[Opening EXERCISE DATA section]
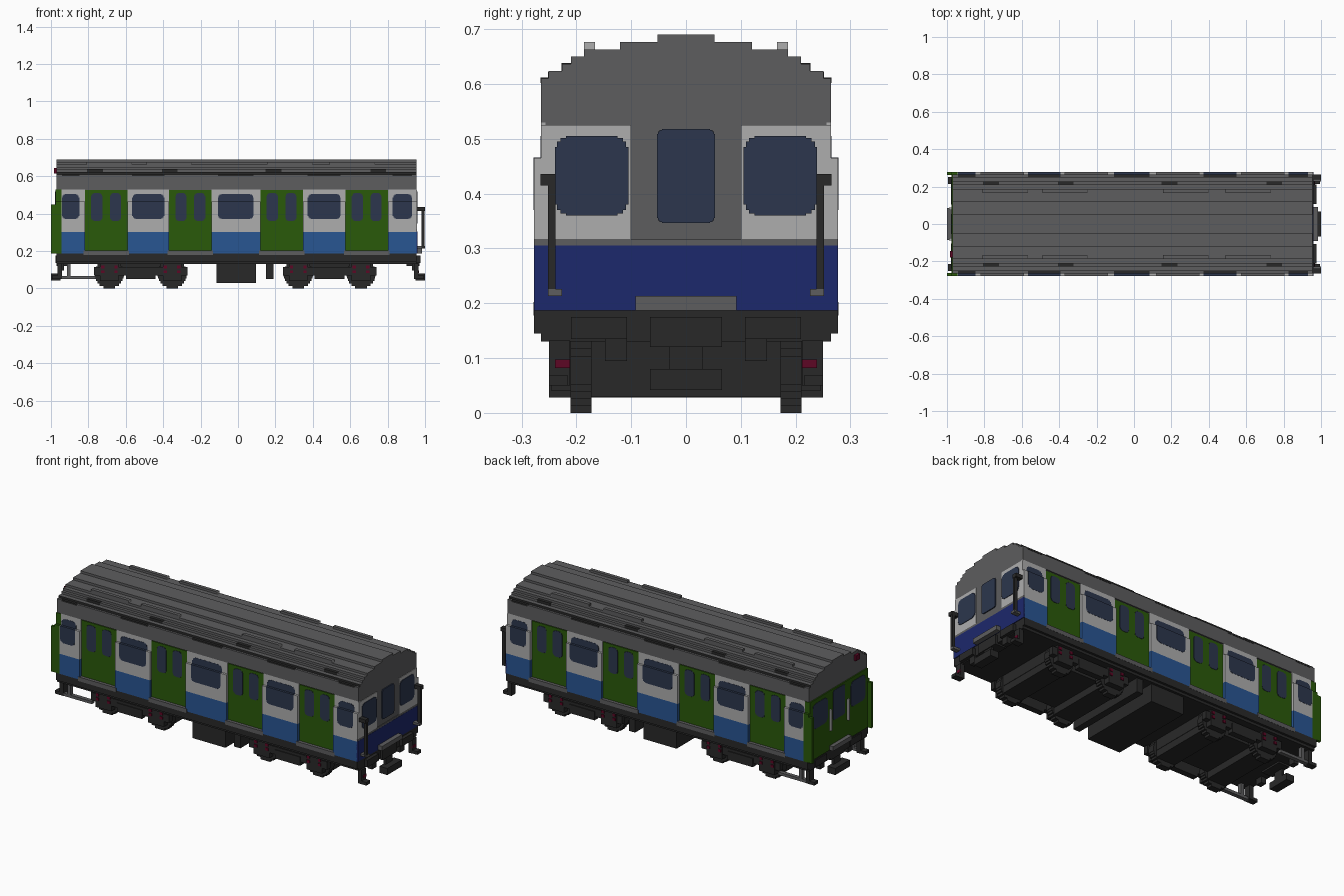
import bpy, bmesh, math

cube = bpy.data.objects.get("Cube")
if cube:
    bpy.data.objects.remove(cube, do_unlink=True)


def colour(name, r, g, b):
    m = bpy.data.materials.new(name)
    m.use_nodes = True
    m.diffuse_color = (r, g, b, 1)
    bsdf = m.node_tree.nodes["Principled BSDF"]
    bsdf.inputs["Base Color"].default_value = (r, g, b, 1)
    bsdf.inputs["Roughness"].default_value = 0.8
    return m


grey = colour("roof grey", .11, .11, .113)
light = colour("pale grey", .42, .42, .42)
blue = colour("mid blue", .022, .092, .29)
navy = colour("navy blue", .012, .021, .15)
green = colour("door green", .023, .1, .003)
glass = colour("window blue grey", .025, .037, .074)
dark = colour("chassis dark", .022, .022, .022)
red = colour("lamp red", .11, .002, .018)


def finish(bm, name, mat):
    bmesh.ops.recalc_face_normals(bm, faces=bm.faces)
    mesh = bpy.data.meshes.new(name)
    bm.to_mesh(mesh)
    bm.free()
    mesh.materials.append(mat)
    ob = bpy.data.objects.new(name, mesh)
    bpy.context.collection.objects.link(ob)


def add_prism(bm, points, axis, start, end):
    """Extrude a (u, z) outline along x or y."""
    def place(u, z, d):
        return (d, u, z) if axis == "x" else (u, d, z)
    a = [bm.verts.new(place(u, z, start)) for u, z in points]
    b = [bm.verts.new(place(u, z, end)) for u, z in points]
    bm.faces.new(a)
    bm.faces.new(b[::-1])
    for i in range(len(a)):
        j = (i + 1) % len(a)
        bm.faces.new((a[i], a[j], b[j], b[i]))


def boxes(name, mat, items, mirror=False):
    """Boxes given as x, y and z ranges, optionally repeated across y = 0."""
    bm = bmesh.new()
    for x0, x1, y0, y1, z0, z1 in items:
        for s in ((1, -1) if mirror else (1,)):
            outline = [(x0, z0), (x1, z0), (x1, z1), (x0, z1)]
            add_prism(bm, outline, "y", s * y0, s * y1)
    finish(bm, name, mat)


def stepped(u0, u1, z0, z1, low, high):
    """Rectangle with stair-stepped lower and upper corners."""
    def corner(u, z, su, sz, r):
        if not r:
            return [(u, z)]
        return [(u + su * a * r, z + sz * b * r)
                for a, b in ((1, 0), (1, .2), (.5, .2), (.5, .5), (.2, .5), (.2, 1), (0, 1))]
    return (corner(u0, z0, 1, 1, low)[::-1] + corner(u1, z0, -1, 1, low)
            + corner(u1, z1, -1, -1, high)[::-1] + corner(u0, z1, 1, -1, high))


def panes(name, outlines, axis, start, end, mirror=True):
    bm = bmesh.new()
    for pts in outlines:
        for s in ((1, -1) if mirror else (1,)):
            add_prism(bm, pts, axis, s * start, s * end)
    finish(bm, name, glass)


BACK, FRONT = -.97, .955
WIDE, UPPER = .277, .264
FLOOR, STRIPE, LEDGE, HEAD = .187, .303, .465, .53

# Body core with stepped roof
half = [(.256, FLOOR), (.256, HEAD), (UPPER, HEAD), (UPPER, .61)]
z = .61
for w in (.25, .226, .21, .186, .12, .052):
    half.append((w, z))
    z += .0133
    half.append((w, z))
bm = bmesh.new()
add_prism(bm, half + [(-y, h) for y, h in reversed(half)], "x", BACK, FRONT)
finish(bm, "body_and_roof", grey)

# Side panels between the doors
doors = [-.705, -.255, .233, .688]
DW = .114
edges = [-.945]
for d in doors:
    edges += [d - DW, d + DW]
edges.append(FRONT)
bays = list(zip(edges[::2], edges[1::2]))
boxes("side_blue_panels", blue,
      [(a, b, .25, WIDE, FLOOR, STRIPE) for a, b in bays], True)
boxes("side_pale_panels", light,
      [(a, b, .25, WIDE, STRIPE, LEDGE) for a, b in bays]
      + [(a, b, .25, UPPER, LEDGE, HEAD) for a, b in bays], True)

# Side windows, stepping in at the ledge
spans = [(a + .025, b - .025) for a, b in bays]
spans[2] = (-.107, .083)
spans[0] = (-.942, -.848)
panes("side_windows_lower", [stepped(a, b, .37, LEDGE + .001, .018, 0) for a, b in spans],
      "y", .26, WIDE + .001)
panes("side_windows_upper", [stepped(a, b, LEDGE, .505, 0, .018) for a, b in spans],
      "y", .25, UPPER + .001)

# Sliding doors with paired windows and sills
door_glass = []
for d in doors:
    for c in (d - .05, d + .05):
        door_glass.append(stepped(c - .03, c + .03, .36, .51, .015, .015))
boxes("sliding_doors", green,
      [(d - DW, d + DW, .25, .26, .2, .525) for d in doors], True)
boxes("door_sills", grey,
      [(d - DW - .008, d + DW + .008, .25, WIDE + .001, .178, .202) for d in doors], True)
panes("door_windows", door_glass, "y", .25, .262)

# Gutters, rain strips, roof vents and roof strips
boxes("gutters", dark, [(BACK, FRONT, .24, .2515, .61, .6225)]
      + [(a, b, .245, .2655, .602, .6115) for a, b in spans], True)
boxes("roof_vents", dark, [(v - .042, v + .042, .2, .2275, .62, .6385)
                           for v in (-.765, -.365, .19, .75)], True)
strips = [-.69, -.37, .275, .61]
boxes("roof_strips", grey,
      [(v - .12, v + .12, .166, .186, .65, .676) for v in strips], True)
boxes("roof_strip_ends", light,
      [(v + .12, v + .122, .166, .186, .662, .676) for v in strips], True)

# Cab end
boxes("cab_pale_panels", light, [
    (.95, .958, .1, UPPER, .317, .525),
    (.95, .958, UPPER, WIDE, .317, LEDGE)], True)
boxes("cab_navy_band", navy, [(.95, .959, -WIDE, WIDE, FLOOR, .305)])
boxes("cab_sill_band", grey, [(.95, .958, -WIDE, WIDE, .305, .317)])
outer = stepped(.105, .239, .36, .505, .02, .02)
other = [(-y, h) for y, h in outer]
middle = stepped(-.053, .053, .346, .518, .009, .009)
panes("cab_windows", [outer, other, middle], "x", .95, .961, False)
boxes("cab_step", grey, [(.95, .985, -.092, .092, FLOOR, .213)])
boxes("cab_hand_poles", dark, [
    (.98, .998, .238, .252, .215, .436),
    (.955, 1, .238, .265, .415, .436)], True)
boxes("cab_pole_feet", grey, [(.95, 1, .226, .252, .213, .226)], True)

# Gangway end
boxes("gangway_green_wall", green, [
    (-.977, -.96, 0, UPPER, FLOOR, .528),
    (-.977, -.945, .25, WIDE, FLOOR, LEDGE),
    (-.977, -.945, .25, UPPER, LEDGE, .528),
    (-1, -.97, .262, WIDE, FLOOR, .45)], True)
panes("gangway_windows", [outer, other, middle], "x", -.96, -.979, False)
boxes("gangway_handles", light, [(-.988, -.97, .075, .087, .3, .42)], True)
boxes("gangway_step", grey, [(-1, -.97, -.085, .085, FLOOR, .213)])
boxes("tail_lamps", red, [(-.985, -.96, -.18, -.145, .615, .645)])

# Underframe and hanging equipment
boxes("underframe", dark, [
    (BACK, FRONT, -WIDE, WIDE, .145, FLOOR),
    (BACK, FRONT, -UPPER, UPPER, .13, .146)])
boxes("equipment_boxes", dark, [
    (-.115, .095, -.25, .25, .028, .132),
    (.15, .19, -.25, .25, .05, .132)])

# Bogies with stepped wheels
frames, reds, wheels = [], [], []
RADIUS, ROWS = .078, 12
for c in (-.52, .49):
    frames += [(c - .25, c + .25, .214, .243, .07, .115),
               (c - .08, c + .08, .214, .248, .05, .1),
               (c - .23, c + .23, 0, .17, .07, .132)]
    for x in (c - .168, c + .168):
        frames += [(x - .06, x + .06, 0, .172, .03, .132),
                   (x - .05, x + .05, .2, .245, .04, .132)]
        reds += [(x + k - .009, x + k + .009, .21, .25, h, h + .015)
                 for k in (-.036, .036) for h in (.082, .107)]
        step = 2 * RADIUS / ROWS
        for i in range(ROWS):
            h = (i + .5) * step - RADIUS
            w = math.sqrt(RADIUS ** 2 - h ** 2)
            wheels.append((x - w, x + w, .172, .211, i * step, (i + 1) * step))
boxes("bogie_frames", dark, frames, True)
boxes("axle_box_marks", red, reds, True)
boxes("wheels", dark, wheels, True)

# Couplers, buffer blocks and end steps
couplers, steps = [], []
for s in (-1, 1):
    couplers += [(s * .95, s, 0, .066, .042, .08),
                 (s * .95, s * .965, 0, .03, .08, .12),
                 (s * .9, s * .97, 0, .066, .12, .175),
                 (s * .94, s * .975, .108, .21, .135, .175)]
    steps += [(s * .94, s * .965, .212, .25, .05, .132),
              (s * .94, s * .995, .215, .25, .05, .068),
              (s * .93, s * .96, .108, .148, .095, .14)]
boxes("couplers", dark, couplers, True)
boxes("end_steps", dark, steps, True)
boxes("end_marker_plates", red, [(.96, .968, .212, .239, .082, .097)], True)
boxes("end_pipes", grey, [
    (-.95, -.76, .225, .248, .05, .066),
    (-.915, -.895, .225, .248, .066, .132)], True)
[Closing EXERCISE DATA section]
What is needed is an exact copy of the lines from the start of the records through the line containing "bm.faces.new((a[i], a[j], b[j], b[i]))", with no pictures.

EXERCISE ANSWER:
import bpy, bmesh, math

cube = bpy.data.objects.get("Cube")
if cube:
    bpy.data.objects.remove(cube, do_unlink=True)


def colour(name, r, g, b):
    m = bpy.data.materials.new(name)
    m.use_nodes = True
    m.diffuse_color = (r, g, b, 1)
    bsdf = m.node_tree.nodes["Principled BSDF"]
    bsdf.inputs["Base Color"].default_value = (r, g, b, 1)
    bsdf.inputs["Roughness"].default_value = 0.8
    return m


grey = colour("roof grey", .11, .11, .113)
light = colour("pale grey", .42, .42, .42)
blue = colour("mid blue", .022, .092, .29)
navy = colour("navy blue", .012, .021, .15)
green = colour("door green", .023, .1, .003)
glass = colour("window blue grey", .025, .037, .074)
dark = colour("chassis dark", .022, .022, .022)
red = colour("lamp red", .11, .002, .018)


def finish(bm, name, mat):
    bmesh.ops.recalc_face_normals(bm, faces=bm.faces)
    mesh = bpy.data.meshes.new(name)
    bm.to_mesh(mesh)
    bm.free()
    mesh.materials.append(mat)
    ob = bpy.data.objects.new(name, mesh)
    bpy.context.collection.objects.link(ob)


def add_prism(bm, points, axis, start, end):
    """Extrude a (u, z) outline along x or y."""
    def place(u, z, d):
        return (d, u, z) if axis == "x" else (u, d, z)
    a = [bm.verts.new(place(u, z, start)) for u, z in points]
    b = [bm.verts.new(place(u, z, end)) for u, z in points]
    bm.faces.new(a)
    bm.faces.new(b[::-1])
    for i in range(len(a)):
        j = (i + 1) % len(a)
        bm.faces.new((a[i], a[j], b[j], b[i]))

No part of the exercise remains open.